WHAT IS BEING ASKED
The answer should be each line of the records that contains the word "verts"; please copy them all.

ENTRIES PROVIDED

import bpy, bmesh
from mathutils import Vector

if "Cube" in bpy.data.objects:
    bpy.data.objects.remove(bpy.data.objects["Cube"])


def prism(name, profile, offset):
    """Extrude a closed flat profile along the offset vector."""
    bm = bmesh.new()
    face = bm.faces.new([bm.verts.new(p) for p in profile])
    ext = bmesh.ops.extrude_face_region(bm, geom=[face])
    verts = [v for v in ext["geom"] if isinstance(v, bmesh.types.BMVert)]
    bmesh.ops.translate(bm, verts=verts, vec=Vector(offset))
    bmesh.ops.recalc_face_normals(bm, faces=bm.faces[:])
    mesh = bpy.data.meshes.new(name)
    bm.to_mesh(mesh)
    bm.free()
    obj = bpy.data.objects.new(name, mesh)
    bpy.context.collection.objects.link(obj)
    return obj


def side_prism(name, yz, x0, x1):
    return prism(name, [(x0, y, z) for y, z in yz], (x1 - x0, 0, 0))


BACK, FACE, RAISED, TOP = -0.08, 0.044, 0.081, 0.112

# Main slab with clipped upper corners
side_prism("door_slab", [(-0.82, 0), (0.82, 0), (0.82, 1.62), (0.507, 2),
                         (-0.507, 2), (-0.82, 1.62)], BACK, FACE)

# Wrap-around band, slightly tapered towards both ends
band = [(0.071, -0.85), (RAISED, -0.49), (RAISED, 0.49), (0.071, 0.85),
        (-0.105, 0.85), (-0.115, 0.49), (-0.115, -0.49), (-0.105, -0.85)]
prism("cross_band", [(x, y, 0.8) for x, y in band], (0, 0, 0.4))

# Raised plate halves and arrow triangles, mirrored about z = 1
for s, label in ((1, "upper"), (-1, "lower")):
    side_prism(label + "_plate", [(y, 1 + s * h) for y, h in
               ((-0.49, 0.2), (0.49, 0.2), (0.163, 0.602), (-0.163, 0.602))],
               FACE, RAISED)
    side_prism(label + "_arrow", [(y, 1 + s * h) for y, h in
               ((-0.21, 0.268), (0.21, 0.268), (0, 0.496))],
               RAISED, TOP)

RESPONSE TO THE TASK
    face = bm.faces.new([bm.verts.new(p) for p in profile])
    verts = [v for v in ext["geom"] if isinstance(v, bmesh.types.BMVert)]
    bmesh.ops.translate(bm, verts=verts, vec=Vector(offset))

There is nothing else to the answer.